There are many factors that contribute to this perception; namely the fact that women are outnumbered in many industries, such as the electrical industry, and that there’s an under representation of women in management positions. This perception misalignment is something that must be taken seriously; it can impact how male managers manage women or even how they interact with their female colleagues. Until we’re all on the same page, we will continue to have issues with gender stereotyping and equality.
It’s my hope that by sharing my story more women will feel empowered to undertake an electrical apprenticeship regardless of the adversity they might face. As you can see from my story, it hasn’t always been smooth sailing. But after trying many different roles I knew where my interest lay and I had to get there.

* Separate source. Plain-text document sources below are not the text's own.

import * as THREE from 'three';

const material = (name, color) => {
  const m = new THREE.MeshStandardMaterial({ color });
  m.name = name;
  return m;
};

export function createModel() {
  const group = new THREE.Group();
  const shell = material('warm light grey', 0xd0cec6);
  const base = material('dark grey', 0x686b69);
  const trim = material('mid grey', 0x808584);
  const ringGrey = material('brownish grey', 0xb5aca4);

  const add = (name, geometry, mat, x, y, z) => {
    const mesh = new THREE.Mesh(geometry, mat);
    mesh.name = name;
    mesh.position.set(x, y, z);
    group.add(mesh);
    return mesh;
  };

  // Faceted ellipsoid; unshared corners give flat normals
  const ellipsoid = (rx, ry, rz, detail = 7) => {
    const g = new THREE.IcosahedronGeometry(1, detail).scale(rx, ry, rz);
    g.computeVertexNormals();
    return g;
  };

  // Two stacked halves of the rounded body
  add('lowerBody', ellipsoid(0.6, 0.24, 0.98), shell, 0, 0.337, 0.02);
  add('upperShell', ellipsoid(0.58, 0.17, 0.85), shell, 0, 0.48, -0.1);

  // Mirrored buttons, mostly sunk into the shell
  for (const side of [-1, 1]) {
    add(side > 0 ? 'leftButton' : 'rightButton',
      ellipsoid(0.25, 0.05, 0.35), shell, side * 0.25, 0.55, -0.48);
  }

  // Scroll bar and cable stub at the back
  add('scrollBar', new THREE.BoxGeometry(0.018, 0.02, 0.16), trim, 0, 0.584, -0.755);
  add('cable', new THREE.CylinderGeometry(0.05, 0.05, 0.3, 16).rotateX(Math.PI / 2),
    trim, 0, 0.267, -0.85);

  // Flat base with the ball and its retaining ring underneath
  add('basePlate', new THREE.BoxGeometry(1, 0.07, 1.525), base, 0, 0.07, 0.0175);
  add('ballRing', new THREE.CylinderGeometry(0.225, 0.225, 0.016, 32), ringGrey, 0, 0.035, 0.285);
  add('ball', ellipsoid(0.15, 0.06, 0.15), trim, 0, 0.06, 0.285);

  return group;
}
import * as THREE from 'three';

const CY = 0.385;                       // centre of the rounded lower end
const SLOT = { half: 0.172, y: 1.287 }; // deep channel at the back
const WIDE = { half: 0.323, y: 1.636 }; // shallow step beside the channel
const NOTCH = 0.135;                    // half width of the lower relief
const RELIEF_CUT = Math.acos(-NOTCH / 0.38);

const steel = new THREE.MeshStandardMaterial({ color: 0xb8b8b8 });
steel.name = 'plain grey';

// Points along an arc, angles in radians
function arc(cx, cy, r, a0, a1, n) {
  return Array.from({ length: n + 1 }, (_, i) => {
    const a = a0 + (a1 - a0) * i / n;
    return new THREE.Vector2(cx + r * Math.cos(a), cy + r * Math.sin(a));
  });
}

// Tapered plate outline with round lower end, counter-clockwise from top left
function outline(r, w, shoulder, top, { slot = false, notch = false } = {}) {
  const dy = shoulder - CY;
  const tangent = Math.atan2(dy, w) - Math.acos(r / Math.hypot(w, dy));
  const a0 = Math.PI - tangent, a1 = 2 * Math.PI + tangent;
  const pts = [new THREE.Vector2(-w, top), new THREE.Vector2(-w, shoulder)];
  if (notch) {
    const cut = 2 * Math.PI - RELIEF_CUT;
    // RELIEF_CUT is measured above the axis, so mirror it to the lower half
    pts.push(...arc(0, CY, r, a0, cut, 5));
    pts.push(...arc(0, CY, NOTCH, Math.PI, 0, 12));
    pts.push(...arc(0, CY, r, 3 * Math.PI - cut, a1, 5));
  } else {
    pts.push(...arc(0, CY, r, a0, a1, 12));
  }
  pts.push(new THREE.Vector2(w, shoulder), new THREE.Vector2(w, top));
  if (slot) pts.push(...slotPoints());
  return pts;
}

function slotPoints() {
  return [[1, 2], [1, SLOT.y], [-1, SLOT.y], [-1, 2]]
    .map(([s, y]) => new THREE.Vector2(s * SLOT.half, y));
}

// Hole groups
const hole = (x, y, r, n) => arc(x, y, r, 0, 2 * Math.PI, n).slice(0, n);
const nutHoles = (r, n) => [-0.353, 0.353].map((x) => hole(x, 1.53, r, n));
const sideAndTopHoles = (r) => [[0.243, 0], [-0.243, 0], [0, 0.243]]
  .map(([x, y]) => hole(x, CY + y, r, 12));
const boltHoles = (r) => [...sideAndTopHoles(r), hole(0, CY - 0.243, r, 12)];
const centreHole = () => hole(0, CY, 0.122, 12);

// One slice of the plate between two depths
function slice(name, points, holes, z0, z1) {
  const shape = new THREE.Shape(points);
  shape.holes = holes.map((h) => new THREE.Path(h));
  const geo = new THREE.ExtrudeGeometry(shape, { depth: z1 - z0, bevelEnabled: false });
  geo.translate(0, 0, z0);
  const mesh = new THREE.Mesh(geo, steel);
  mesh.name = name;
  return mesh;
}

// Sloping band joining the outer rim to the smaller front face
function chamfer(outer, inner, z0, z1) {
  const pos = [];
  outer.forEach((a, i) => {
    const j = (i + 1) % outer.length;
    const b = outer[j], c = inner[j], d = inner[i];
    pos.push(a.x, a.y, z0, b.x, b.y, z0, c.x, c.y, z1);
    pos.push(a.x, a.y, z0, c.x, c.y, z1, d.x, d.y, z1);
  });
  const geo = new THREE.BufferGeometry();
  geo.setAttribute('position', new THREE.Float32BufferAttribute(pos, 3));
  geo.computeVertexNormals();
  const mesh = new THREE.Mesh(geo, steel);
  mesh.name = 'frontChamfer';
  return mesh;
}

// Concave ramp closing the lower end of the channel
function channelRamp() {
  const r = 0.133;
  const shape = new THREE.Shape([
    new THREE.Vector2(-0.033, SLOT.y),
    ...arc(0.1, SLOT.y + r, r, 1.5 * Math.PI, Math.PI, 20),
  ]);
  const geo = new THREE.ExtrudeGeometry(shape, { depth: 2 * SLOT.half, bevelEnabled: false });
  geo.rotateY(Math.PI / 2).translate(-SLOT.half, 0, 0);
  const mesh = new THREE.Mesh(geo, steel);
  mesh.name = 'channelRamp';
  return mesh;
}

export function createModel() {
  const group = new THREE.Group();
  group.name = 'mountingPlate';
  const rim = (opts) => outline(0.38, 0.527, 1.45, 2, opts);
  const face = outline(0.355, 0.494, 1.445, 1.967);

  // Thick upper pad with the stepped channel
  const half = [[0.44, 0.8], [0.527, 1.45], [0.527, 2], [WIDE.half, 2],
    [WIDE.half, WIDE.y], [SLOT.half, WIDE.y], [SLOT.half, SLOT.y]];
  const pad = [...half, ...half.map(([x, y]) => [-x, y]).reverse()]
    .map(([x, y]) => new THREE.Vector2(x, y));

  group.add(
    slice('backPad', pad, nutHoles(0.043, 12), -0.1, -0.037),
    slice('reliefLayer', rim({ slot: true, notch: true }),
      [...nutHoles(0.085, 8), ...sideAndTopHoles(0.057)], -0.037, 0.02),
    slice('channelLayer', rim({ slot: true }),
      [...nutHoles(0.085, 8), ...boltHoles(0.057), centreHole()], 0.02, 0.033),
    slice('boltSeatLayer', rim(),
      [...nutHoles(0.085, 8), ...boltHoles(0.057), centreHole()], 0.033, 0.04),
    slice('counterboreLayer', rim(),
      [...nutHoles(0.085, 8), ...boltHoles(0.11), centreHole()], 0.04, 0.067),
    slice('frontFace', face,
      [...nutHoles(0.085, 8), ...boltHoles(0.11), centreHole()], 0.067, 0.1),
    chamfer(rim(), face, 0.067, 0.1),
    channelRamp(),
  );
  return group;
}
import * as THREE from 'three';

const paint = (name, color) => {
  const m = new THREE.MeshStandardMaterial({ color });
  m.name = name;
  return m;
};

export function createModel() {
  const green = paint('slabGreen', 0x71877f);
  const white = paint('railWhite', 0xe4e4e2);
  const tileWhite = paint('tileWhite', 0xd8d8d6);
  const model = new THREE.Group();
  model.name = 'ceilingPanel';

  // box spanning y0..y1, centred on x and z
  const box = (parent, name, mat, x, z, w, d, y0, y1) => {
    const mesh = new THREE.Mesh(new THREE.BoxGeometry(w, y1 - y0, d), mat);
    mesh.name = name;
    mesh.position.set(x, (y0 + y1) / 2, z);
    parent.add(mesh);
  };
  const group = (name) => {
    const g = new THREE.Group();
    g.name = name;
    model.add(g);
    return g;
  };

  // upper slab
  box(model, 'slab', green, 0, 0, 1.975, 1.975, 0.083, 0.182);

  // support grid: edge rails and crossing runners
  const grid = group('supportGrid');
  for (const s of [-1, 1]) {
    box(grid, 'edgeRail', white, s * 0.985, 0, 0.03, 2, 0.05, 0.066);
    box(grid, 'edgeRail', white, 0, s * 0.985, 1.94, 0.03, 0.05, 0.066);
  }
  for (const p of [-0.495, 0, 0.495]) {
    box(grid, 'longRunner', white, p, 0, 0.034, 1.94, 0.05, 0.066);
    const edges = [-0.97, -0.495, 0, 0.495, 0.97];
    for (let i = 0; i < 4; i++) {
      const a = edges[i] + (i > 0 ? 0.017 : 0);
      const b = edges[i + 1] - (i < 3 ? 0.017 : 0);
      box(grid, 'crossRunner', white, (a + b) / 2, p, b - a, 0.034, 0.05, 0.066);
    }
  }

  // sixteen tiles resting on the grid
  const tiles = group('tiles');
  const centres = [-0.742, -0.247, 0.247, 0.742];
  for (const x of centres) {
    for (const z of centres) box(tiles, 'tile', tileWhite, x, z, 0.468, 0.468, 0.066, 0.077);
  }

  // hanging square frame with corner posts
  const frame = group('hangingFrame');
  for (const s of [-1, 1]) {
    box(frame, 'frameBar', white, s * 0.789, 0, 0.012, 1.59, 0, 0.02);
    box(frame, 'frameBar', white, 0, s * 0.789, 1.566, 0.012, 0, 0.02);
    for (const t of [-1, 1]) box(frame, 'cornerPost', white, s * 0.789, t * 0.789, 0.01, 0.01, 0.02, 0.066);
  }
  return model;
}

Unfortunately, gender stereotypes still exist today and while many in the industry are far more open-minded, it would be misleading to say you won’t face challenges because of your sex. As with any career, you will have times of hardship but it’s up to you to decide if you’ll struggle to feel engaged in a role you feel you should be in or if, like me, you’re willing to persevere for a career you’ll find rewarding.
I’ve faced many obstacles during my years as a sparky but do I regret pursuing the profession? Absolutely not! It’s a really rewarding job and I couldn’t be happier in my career. If you’re a woman who’s thought about a career in trade but quickly brushed it aside I want to encourage you to reconsider. If you’re a business who hasn’t been open to accepting female apprentices I want to encourage you to reconsider. The biggest lesson I’ve learnt from my experience is to put passion before gender and whether you’re a business or an individual I’d like to ask you to do the same.